The Shipping Ministry has started the work related to drafting a new blueprint for India’s maritime sector for the next decade. This comes after the coronavirus pandemic decimated the previously laid down assumptions and projections on trade that formed the basis for Sagarmala, the flagship maritime programme of the Narendra Modi-led government.

A top government official said that the Government is likely to hire the Boston Consulting Group (BCG) as a strategic consultant to help draft the ‘Maritime Vision 2030’ by co-ordinating with some 14 working groups set up by the Ministry on thrust areas identified by it.

“The Shipping Minister Mansukh Mandaviya wants a real vision for the maritime sector,” he said when asked about the need for a fresh blueprint when an elaborate plan for the Sagarmala program was prepared in 2016 to promote port-led development in the country.

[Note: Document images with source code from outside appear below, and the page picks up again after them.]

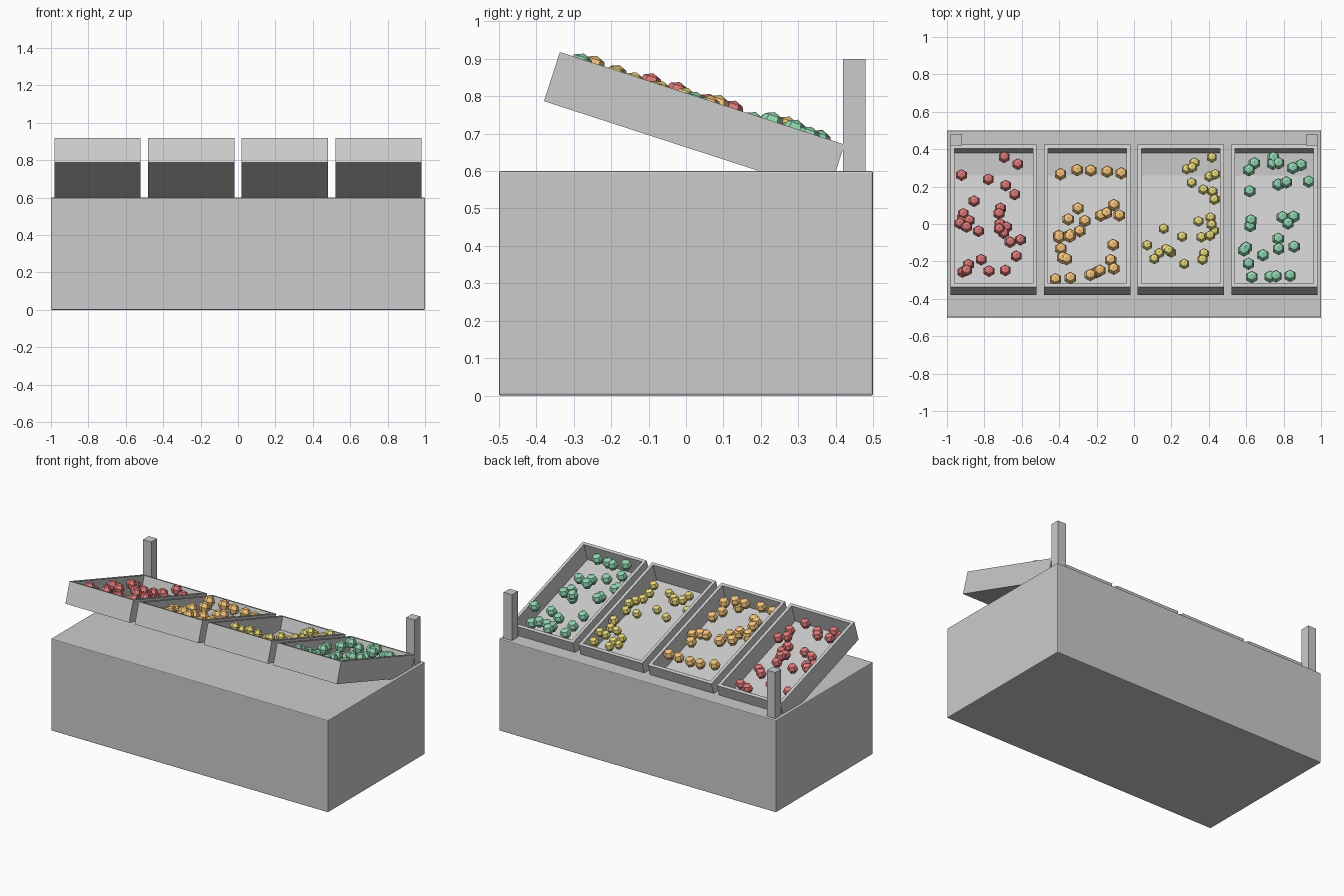
import bpy, bmesh, math, random
from mathutils import Matrix, Vector

if "Cube" in bpy.data.objects:
    bpy.data.objects.remove(bpy.data.objects["Cube"])

random.seed(7)
TILT = Matrix.Translation((0, 0.022, 0.729)) @ Matrix.Rotation(math.radians(-18), 4, 'X')
W, L, H, T = 0.46, 0.8, 0.138, 0.02


def add_object(name, bm, matrix=Matrix(), color=None):
    mesh = bpy.data.meshes.new(name)
    bm.to_mesh(mesh)
    bm.free()
    ob = bpy.data.objects.new(name, mesh)
    bpy.context.collection.objects.link(ob)
    ob.matrix_world = matrix
    if color:
        mat = bpy.data.materials.new(name + "_colour")
        mat.diffuse_color = (*color, 1)
        mat.use_nodes = True
        mat.node_tree.nodes["Principled BSDF"].inputs["Base Color"].default_value = mat.diffuse_color
        mesh.materials.append(mat)
    return ob


def box_bm(size, center=(0, 0, 0)):
    bm = bmesh.new()
    bmesh.ops.create_cube(bm, size=1, matrix=Matrix.Translation(center) @ Matrix.Diagonal((*size, 1)))
    return bm


# Stand with slightly softened edges
stand = add_object("stand", box_bm((2, 1, 0.6), (0, 0, 0.3)))
bevel = stand.modifiers.new("soft_edges", 'BEVEL')
bevel.width = 0.005
bevel.segments = 2

# Rear corner posts
for side, label in ((-1, "left"), (1, "right")):
    add_object("post_" + label, box_bm((0.06, 0.06, 0.3), (side * 0.95, 0.45, 0.75)))


# Open crate: box with its top inset and pushed down to the floor
def crate_bm():
    bm = box_bm((W, L, H))
    top = max(bm.faces, key=lambda f: f.calc_center_median().z)
    bmesh.ops.inset_region(bm, faces=[top], thickness=T, use_even_offset=True)
    geom = bmesh.ops.extrude_discrete_faces(bm, faces=[top])["faces"]
    bmesh.ops.translate(bm, verts=geom[0].verts, vec=Vector((0, 0, T - H)))
    return bm


# Low-poly produce scattered in a crate
def produce_bm(count, radius):
    bm = bmesh.new()
    for _ in range(count):
        pos = (random.uniform(-0.19, 0.19), random.uniform(-0.34, 0.34), random.uniform(0.01, 0.06))
        bmesh.ops.create_uvsphere(bm, u_segments=6, v_segments=4, radius=radius,
                                  matrix=Matrix.Translation(pos))
    return bm


produce = (("red", (0.72, 0.19, 0.19), 0.033), ("orange", (0.9, 0.55, 0.2), 0.035),
           ("yellow", (0.82, 0.7, 0.2), 0.03), ("green", (0.28, 0.66, 0.43), 0.035))
for i, (label, color, radius) in enumerate(produce):
    place = Matrix.Translation((-0.75 + 0.5 * i, 0, 0)) @ TILT
    add_object("crate_" + label, crate_bm(), place)
    add_object("produce_" + label, produce_bm(28, radius), place, color)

Most of the thrust areas identified by the Ministry for the new vision have been extensively covered in the Sagarmala perspective plan.

“Vision reports are prepared every three years. It happens in every sector because external factors play a very key role. The vision need not be the same for ever. If somebody has assessed so much cargo traffic will be there by 2030, after this Covid-19 and so many changes which have taken place in the world, how can the vision still be realistic. It can’t be realistic. Realities have changed drastically since Sagarmala was finalised,” he said adding that Sagarmala could act as a base document for “preparing a realistic and achievable plan for 2030 with a proper roadmap”.

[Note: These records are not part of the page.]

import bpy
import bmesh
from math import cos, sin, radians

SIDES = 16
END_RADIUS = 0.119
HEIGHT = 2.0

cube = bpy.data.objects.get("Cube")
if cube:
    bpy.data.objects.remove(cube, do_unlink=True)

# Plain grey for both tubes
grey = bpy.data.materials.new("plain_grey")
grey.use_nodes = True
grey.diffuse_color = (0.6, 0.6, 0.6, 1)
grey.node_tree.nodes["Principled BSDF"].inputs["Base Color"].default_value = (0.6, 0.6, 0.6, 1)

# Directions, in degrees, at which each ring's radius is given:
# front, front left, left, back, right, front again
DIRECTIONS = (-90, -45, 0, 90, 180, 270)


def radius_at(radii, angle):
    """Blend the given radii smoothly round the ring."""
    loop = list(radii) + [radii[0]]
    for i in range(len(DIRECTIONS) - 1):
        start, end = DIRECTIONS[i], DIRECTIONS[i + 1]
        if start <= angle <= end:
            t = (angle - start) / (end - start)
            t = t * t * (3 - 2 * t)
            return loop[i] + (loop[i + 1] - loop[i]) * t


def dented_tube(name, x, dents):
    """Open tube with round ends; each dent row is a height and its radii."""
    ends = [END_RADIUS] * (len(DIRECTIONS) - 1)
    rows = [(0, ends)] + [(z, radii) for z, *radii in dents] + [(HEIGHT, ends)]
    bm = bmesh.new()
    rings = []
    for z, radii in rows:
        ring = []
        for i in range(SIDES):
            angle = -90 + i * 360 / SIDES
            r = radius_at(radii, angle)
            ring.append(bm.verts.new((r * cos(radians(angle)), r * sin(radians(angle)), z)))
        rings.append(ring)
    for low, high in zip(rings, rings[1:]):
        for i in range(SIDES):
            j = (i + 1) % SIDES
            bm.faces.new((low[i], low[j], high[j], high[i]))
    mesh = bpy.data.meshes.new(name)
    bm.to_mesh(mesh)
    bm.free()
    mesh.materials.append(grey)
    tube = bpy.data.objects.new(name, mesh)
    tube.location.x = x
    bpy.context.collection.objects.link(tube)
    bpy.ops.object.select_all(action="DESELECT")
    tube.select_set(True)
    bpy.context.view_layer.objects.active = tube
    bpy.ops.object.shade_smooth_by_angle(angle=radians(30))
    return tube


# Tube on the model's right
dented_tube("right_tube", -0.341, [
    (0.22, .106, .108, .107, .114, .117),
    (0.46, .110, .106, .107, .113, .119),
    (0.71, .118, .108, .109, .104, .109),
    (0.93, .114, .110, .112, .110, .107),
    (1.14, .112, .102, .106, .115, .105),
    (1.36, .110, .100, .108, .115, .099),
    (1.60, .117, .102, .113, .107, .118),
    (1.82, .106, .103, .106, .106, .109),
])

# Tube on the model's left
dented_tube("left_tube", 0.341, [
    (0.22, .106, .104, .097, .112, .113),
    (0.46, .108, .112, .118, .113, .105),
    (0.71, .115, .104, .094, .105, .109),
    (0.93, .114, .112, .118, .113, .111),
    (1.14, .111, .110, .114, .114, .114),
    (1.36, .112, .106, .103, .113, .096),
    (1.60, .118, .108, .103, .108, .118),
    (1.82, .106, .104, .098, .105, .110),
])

Some 605 projects costing over Rs 8.78 trillion were identified for implementation under the Sagarmala programme in phases.

The Sagarmala programme was written by United States (US)-based consultant McKinsey & Company. The program seeks to reduce logistics cost for export-import (EXIM) and domestic trade with minimal infrastructure investment.

This would be achieved by reducing the cost of transporting domestic cargo by optimising modal mix, lowering logistics cost of bulk commodities by locating future industrial capacities near the coast, improving export competitiveness by developing port proximate discrete manufacturing clusters and optimising time/cost of EXIM container movement.

It encompassed port modernization and new port development, port connectivity, enhancement port-linked industrialisation, coastal community development, promotion of coastal shipping and inland waterways, job creation and bridging skill gap in ports and maritime sector

The Government also set up the Sagarmala Development Company Limited (SDCL) in 2016 to provide equity support for the project Special Purpose Vehicles (SPVs) set up by the Ports / State / Central Ministries.

BCG had earlier done a ‘Benchmarking and capacity maturity assessment report’ for the ministry basis which the capacity of the 12 Central Government-owned ports was re-rated and enhanced to 1,359 million tons in 2017.